> [AIM OF THE EXERCISE] Take the data below and copy exactly the lines starting at the one with "# Muffler box with vent slots" and finishing at the one with "-0.49), (0.538, 0.905))", both included.

------------------------------

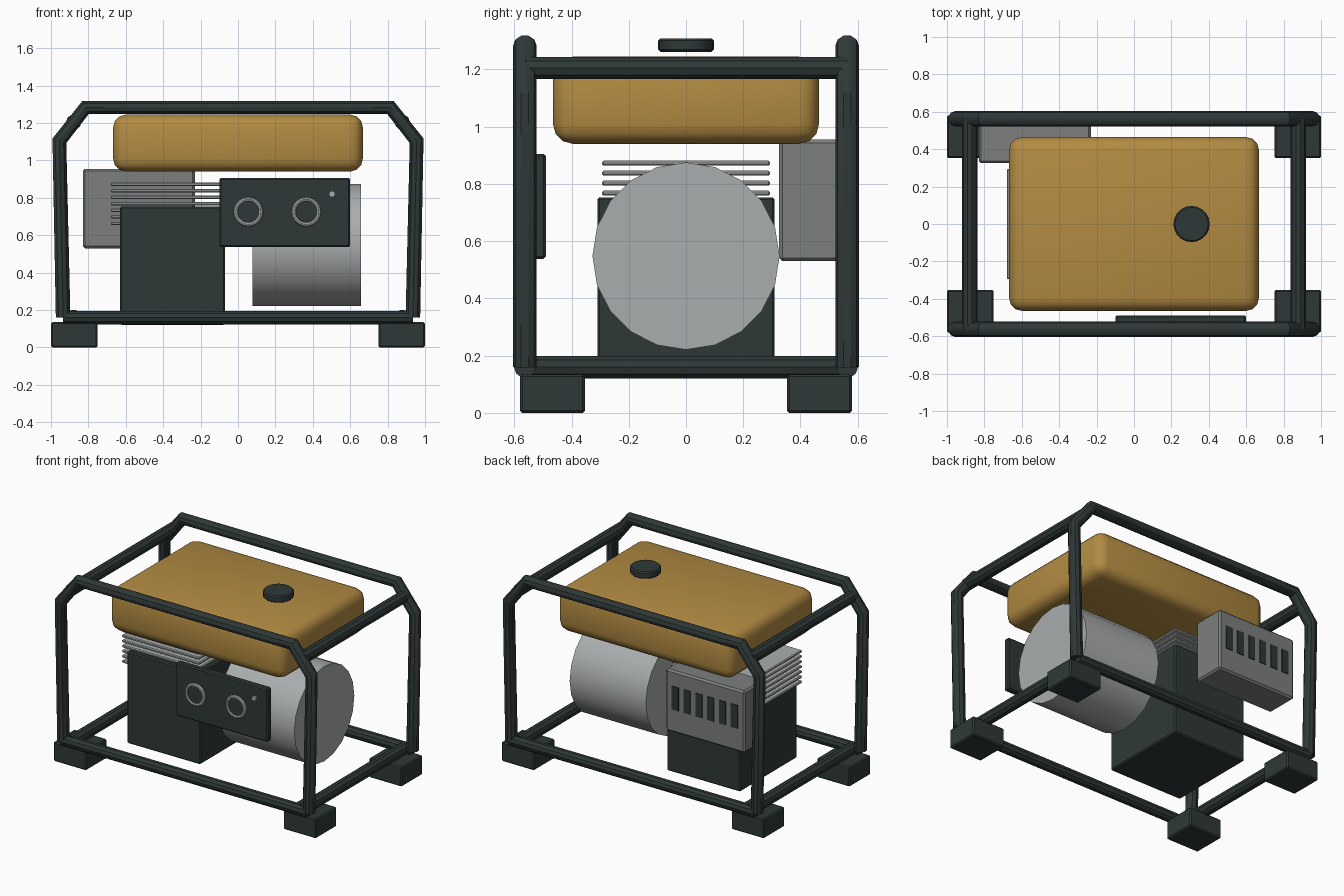
import bpy, math

if "Cube" in bpy.data.objects:
    bpy.data.objects.remove(bpy.data.objects["Cube"])


def material(name, rgb):
    m = bpy.data.materials.new(name)
    m.diffuse_color = (*rgb, 1)
    m.use_nodes = True
    m.node_tree.nodes["Principled BSDF"].inputs["Base Color"].default_value = m.diffuse_color
    return m


DARK = material("dark_green_black", (0.028, 0.040, 0.039))
OCHRE = material("ochre", (0.45, 0.26, 0.055))
LIGHT = material("light_grey", (0.40, 0.42, 0.42))
MID = material("mid_grey", (0.20, 0.215, 0.21))


def finish(name, mat, smooth=True):
    o = bpy.context.object
    o.name = name
    o.data.materials.clear()
    o.data.materials.append(mat)
    if smooth:
        bpy.ops.object.shade_smooth_by_angle(angle=math.radians(35))
    return o


def box(name, mat, x, y, z, bevel=0.008, segments=1):
    """Box from (min, max) ranges with softened edges."""
    bpy.ops.mesh.primitive_cube_add(size=1, location=[sum(r) / 2 for r in (x, y, z)])
    o = bpy.context.object
    o.scale = [r[1] - r[0] for r in (x, y, z)]
    bpy.ops.object.transform_apply(location=False, rotation=False, scale=True)
    if bevel:
        b = o.modifiers.new("bevel", 'BEVEL')
        b.width, b.segments = bevel, segments
        bpy.ops.object.modifier_apply(modifier=b.name)
    return finish(name, mat, segments > 1)


def cylinder(name, mat, loc, r, depth, axis, sides=20, bevel=0):
    rot = {'x': (0, math.pi / 2, 0), 'y': (math.pi / 2, 0, 0), 'z': (0, 0, 0)}[axis]
    bpy.ops.mesh.primitive_cylinder_add(vertices=sides, radius=r, depth=depth,
                                        location=loc, rotation=rot)
    if bevel:
        b = bpy.context.object.modifiers.new("bevel", 'BEVEL')
        b.width, b.segments = bevel, 1
        bpy.ops.object.modifier_apply(modifier=b.name)
    return finish(name, mat)


def tube(name, points, r=0.041):
    """Round tube along a polyline, converted to a mesh."""
    cu = bpy.data.curves.new(name, 'CURVE')
    cu.dimensions = '3D'
    cu.bevel_depth, cu.bevel_resolution, cu.use_fill_caps = r, 3, True
    s = cu.splines.new('POLY')
    s.points.add(len(points) - 1)
    for p, co in zip(s.points, points):
        p.co = (*co, 1)
    o = bpy.data.objects.new(name, cu)
    bpy.context.collection.objects.link(o)
    bpy.ops.object.select_all(action='DESELECT')
    o.select_set(True)
    bpy.context.view_layer.objects.active = o
    bpy.ops.object.convert(target='MESH')
    return finish(name, DARK)


# Tubular frame: front and back hoops with bottom rails
hoop = [(-0.935, 0.16), (-0.955, 1.105), (-0.815, 1.283)]
hoop += [(-x, z) for x, z in reversed(hoop)]
for side, y in (("front", -0.563), ("back", 0.563)):
    tube(side + "_hoop", [(x, y, z) for x, z in hoop])
    tube(side + "_bottom_rail", [(-0.935, y, 0.16), (0.935, y, 0.16)], 0.038)

# Cross bars joining the hoops, and rubber feet
for side, s in (("left", -1), ("right", 1)):
    for level, z in (("top", 1.205), ("bottom", 0.16)):
        tube(f"{side}_{level}_cross_bar", [(s * 0.878, -0.563, z), (s * 0.878, 0.563, z)])
    for end, t in (("front", -1), ("back", 1)):
        box(f"{end}_{side}_foot", DARK, sorted((s * 0.75, s * 1.0)),
            sorted((t * 0.353, t * 0.58)), (0, 0.135))

# Fuel tank and cap
box("fuel_tank", OCHRE, (-0.668, 0.668), (-0.465, 0.465), (0.94, 1.245), 0.07, 3)
cylinder("fuel_cap", DARK, (0.308, 0, 1.285), 0.097, 0.048, 'z', 20, 0.008)

# Engine block with cooling fins
box("engine_block", DARK, (-0.63, -0.07), (-0.31, 0.31), (0.12, 0.753))
for i in range(7):
    z = 0.663 + 0.035 * i
    box(f"cooling_fin_{i + 1}", LIGHT, (-0.68, -0.09), (-0.293, 0.293),
        (z - 0.009, z + 0.009), 0.005)

# Alternator drum
cylinder("alternator", LIGHT, (0.367, 0, 0.548), 0.327, 0.58, 'x', 20)

# Muffler box with vent slots
box("muffler", MID, (-0.83, -0.23), (0.325, 0.55), (0.53, 0.955), 0.012)
for i in range(6):
    x = -0.755 + 0.09 * i
    box(f"vent_slot_{i + 1}", DARK, (x - 0.025, x + 0.025), (0.547, 0.556), (0.69, 0.85), 0)

# Control panel with two sockets and a lamp
box("control_panel", DARK, (-0.1, 0.6), (-0.535, -0.49), (0.538, 0.905))
for i, x in enumerate((0.055, 0.365)):
    bpy.ops.mesh.primitive_torus_add(major_radius=0.067, minor_radius=0.012,
                                     major_segments=24, minor_segments=8,
                                     location=(x, -0.541, 0.725), rotation=(math.pi / 2, 0, 0))
    finish(f"socket_ring_{i + 1}", LIGHT)
    cylinder(f"socket_{i + 1}", DARK, (x, -0.535, 0.725), 0.06, 0.02, 'y', 20)
cylinder("indicator_lamp", LIGHT, (0.503, -0.538, 0.82), 0.017, 0.02, 'y', 12)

------------------------------

> [TASK SOLUTION]
# Muffler box with vent slots
box("muffler", MID, (-0.83, -0.23), (0.325, 0.55), (0.53, 0.955), 0.012)
for i in range(6):
    x = -0.755 + 0.09 * i
    box(f"vent_slot_{i + 1}", DARK, (x - 0.025, x + 0.025), (0.547, 0.556), (0.69, 0.85), 0)

# Control panel with two sockets and a lamp
box("control_panel", DARK, (-0.1, 0.6), (-0.535, -0.49), (0.538, 0.905))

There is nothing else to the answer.